**What is required:**
Your task is to filter the data below down to the lines holding "return".

(Input data)

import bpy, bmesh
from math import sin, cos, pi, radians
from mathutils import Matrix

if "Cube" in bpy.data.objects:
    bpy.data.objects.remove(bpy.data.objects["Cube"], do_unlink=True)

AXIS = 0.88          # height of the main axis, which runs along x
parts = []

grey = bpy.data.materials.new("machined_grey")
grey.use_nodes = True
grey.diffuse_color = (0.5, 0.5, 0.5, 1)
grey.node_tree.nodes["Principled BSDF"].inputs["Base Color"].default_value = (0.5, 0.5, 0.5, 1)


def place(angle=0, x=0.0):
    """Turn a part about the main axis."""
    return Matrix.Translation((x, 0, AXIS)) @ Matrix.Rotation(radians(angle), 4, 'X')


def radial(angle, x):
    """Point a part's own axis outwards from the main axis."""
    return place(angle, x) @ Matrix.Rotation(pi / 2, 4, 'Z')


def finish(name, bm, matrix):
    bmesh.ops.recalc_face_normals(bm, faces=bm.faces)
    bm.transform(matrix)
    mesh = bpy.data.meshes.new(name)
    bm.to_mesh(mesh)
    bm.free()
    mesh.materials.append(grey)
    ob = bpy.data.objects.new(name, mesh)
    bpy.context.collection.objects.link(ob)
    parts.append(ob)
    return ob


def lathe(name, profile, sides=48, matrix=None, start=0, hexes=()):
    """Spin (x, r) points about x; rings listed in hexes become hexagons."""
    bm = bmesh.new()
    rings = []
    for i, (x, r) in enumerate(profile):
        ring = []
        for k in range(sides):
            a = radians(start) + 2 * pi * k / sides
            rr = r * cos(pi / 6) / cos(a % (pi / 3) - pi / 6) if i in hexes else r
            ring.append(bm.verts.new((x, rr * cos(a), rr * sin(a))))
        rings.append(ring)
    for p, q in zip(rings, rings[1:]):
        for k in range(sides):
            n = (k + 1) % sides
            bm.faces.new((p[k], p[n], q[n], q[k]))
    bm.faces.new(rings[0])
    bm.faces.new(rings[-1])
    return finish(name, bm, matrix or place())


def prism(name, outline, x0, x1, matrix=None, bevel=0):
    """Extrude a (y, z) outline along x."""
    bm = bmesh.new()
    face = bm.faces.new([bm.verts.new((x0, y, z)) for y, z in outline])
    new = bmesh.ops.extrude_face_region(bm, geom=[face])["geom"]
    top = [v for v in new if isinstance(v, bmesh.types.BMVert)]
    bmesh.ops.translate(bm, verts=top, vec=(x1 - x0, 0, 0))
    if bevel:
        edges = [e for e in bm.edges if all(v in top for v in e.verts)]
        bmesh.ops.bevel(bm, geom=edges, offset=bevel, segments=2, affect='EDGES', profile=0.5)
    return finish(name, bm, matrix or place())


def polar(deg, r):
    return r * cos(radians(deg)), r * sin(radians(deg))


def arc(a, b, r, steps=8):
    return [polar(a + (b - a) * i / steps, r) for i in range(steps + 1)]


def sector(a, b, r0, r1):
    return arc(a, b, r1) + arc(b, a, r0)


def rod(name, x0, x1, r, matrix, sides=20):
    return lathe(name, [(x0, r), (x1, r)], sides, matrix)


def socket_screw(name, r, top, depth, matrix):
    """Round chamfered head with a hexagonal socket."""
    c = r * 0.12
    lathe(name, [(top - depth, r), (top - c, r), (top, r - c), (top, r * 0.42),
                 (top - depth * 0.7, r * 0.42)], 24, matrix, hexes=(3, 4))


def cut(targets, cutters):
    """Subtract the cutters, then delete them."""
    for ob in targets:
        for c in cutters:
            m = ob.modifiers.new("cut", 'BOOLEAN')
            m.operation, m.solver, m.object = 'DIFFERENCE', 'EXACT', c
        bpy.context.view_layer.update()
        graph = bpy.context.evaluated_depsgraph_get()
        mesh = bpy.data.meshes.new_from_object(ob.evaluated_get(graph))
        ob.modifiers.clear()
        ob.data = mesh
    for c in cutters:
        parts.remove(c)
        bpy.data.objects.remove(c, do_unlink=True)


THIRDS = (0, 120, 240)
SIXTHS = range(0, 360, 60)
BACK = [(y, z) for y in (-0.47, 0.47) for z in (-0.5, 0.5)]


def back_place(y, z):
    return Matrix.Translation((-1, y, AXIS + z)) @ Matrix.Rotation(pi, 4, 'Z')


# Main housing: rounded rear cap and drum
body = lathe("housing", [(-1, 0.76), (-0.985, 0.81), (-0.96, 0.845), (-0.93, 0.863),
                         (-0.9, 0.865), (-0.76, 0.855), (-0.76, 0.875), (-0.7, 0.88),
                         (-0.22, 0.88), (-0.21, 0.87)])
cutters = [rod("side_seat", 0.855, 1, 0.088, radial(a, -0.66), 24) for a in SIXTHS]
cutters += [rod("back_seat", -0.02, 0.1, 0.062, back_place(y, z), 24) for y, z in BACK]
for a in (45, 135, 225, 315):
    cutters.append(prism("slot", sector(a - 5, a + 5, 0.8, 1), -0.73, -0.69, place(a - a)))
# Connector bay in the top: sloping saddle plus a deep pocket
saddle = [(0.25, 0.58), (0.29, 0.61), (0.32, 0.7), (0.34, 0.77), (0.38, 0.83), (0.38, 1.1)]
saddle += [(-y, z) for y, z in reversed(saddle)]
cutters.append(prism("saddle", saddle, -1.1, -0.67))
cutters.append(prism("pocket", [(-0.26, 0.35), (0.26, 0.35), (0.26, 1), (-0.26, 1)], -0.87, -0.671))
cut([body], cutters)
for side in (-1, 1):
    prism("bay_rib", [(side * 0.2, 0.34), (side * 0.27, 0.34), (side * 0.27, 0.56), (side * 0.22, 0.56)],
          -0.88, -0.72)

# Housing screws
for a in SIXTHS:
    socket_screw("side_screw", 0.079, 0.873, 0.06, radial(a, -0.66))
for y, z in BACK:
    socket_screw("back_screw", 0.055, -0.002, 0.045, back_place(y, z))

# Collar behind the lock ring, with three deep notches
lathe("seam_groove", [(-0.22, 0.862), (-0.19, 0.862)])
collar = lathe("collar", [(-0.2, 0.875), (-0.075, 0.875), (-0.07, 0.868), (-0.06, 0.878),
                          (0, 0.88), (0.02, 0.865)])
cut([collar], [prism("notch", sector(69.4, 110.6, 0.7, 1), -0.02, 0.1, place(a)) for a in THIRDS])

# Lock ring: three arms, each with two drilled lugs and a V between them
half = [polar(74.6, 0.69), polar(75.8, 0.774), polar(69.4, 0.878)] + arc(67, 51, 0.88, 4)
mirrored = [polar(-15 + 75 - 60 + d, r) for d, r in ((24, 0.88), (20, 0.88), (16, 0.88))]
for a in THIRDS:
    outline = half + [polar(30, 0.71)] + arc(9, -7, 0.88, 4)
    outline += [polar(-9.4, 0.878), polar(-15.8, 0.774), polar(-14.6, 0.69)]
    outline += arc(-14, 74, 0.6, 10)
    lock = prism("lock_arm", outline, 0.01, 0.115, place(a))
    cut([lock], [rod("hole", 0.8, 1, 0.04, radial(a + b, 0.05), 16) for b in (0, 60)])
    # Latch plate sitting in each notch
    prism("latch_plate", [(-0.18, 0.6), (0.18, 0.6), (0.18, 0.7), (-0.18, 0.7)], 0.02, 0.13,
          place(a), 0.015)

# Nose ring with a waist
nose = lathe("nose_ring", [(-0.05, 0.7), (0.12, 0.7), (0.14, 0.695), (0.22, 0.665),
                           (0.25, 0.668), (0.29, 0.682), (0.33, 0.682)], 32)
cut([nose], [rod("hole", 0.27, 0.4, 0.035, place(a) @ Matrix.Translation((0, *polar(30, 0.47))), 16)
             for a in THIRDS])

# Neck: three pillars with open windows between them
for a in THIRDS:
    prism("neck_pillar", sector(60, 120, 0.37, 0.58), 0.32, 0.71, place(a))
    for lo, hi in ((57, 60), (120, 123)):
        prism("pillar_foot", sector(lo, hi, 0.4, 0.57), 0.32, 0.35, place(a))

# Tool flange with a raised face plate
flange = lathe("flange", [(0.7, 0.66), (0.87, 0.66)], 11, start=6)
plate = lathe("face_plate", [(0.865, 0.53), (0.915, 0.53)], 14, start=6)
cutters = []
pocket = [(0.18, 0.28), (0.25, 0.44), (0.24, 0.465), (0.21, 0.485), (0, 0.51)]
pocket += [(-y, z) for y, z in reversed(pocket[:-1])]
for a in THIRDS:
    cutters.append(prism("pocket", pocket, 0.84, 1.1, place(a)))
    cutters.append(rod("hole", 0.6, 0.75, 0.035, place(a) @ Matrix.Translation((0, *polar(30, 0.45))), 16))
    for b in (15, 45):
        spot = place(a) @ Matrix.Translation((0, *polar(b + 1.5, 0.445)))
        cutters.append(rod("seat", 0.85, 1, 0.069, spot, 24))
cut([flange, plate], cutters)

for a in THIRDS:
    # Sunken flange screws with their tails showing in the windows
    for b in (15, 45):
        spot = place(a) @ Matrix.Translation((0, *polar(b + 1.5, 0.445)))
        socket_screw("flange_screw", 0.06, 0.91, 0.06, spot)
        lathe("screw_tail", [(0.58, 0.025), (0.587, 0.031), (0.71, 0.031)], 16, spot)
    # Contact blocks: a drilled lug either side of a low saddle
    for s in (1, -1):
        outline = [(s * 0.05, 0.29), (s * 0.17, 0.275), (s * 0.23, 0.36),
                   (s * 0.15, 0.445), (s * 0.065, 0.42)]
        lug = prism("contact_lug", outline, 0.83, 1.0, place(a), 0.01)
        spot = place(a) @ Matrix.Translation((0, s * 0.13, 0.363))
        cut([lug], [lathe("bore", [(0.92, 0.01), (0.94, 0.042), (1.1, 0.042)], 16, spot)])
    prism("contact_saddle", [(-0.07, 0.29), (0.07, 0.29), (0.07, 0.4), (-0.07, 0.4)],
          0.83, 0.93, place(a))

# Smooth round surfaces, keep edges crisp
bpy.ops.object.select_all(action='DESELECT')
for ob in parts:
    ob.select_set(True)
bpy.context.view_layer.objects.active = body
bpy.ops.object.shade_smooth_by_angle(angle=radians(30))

(End Input data)

**Solution to the problem:**
    return Matrix.Translation((x, 0, AXIS)) @ Matrix.Rotation(radians(angle), 4, 'X')
    return place(angle, x) @ Matrix.Rotation(pi / 2, 4, 'Z')
    return ob
    return finish(name, bm, matrix or place())
    return finish(name, bm, matrix or place())
    return r * cos(radians(deg)), r * sin(radians(deg))
    return [polar(a + (b - a) * i / steps, r) for i in range(steps + 1)]
    return arc(a, b, r1) + arc(b, a, r0)
    return lathe(name, [(x0, r), (x1, r)], sides, matrix)
    return Matrix.Translation((-1, y, AXIS + z)) @ Matrix.Rotation(pi, 4, 'Z')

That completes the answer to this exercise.